AIM OF THE EXERCISE - For the word "parts", count the lines in the records below that include it and give only that number.

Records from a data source
- - - - -

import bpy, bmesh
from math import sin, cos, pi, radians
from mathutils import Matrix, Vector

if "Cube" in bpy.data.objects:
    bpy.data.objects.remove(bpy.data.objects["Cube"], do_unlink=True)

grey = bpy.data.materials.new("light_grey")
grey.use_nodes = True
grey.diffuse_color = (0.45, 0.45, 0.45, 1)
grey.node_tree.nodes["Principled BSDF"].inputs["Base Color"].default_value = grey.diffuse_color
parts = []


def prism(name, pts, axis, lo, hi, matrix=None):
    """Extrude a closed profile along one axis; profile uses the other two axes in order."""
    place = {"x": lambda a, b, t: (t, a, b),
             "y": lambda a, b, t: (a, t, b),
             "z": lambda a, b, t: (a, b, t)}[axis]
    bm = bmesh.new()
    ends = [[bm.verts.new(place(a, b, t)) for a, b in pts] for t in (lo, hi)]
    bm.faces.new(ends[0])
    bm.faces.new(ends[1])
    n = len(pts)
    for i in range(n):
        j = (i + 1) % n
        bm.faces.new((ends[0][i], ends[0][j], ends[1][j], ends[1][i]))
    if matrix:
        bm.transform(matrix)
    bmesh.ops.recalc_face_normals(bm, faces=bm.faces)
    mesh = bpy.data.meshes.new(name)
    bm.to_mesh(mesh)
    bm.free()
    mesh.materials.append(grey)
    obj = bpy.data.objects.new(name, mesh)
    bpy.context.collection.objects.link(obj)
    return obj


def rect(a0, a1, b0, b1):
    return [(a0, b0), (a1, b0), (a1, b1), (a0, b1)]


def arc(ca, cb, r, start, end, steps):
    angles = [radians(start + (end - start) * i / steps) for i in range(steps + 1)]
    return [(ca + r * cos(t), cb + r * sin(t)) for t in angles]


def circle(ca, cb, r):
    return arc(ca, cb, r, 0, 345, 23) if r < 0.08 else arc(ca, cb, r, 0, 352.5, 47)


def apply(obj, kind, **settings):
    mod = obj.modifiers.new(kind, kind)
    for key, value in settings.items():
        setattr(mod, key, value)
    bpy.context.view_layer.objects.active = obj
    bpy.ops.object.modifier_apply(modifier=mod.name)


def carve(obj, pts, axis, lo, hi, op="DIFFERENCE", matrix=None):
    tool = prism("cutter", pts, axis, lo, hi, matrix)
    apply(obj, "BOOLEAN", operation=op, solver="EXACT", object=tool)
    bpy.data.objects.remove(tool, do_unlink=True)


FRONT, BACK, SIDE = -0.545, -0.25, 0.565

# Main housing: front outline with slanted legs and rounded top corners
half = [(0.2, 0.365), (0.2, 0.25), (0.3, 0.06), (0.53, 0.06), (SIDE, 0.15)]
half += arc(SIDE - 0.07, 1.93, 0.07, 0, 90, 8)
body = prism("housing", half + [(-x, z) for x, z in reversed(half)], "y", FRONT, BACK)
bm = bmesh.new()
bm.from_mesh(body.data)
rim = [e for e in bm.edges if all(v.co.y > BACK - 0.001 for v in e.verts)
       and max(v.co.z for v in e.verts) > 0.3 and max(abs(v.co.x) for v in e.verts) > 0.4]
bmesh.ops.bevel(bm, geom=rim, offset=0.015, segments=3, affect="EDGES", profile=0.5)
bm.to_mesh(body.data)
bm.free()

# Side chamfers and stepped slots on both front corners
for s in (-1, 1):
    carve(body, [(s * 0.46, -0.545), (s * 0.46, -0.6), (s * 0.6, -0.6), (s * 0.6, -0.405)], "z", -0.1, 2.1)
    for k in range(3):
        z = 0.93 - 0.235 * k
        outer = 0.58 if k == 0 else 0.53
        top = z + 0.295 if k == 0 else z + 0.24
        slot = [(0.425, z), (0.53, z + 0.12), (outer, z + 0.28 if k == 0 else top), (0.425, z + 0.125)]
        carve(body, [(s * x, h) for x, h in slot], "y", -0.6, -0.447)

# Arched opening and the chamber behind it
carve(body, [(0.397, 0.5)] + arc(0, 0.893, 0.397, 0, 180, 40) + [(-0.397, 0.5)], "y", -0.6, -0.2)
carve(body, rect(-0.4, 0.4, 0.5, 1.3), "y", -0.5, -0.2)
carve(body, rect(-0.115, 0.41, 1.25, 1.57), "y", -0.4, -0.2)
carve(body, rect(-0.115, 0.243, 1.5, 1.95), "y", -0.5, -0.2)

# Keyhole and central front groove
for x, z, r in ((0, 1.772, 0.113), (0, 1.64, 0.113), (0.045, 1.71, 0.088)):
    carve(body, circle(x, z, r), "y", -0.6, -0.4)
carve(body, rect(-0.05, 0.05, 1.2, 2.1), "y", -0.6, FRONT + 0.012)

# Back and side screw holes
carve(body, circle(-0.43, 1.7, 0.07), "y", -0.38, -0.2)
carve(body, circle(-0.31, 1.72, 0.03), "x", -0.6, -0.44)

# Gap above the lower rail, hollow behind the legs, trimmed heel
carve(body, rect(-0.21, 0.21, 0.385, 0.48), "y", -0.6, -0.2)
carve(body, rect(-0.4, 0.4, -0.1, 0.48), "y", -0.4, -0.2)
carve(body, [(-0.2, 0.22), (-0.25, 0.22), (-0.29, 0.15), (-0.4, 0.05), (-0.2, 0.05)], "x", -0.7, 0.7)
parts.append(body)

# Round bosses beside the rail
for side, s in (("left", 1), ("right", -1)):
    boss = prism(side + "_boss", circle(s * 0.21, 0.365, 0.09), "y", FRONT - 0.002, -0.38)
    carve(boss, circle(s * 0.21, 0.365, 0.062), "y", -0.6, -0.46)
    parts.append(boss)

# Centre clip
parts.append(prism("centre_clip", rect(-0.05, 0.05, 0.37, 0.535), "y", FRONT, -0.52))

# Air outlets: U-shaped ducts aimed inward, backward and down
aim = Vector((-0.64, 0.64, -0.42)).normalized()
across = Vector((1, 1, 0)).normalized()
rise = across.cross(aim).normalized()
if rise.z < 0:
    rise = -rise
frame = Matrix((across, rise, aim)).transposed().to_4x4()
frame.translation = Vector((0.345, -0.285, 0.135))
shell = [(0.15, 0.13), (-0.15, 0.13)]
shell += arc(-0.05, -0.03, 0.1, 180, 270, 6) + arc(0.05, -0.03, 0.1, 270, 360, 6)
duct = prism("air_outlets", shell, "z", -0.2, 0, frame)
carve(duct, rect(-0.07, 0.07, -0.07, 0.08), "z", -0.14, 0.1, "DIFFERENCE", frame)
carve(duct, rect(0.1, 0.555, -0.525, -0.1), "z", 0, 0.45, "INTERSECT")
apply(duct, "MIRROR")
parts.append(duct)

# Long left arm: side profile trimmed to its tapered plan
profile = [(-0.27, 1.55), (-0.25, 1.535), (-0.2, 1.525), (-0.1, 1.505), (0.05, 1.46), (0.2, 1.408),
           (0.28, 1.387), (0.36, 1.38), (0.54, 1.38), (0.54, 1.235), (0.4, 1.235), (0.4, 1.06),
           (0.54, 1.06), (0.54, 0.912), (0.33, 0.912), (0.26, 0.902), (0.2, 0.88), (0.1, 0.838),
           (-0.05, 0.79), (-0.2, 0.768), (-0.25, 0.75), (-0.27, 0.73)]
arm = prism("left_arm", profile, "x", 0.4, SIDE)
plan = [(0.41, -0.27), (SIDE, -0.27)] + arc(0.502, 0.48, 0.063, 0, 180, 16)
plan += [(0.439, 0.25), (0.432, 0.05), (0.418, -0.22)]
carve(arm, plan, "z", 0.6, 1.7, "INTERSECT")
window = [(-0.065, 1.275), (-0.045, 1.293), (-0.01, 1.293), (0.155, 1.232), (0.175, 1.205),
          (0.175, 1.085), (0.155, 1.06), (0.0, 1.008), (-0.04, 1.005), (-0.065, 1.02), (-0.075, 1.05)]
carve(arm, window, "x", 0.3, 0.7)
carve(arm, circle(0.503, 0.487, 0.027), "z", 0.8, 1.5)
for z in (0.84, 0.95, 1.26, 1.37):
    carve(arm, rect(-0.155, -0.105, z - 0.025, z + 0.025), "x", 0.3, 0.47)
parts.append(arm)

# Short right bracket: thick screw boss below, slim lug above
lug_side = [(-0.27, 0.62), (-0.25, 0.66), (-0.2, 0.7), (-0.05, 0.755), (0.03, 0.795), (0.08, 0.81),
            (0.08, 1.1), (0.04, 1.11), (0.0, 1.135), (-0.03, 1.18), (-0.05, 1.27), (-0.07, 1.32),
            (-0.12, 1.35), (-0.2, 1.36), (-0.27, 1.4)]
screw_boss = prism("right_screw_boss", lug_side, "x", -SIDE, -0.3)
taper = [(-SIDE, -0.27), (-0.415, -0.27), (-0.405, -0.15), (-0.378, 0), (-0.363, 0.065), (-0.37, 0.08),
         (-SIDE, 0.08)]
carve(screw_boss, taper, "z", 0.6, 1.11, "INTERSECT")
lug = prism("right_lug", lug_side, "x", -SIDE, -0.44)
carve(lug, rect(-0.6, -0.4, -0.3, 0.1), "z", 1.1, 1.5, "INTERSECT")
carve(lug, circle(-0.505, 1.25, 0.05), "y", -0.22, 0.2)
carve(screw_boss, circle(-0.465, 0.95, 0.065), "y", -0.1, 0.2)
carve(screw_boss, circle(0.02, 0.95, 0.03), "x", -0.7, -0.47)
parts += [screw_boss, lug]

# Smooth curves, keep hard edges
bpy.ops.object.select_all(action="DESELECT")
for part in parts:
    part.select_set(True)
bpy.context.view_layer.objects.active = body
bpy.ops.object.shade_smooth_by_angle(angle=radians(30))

- - - - -

ANSWER BOX - 8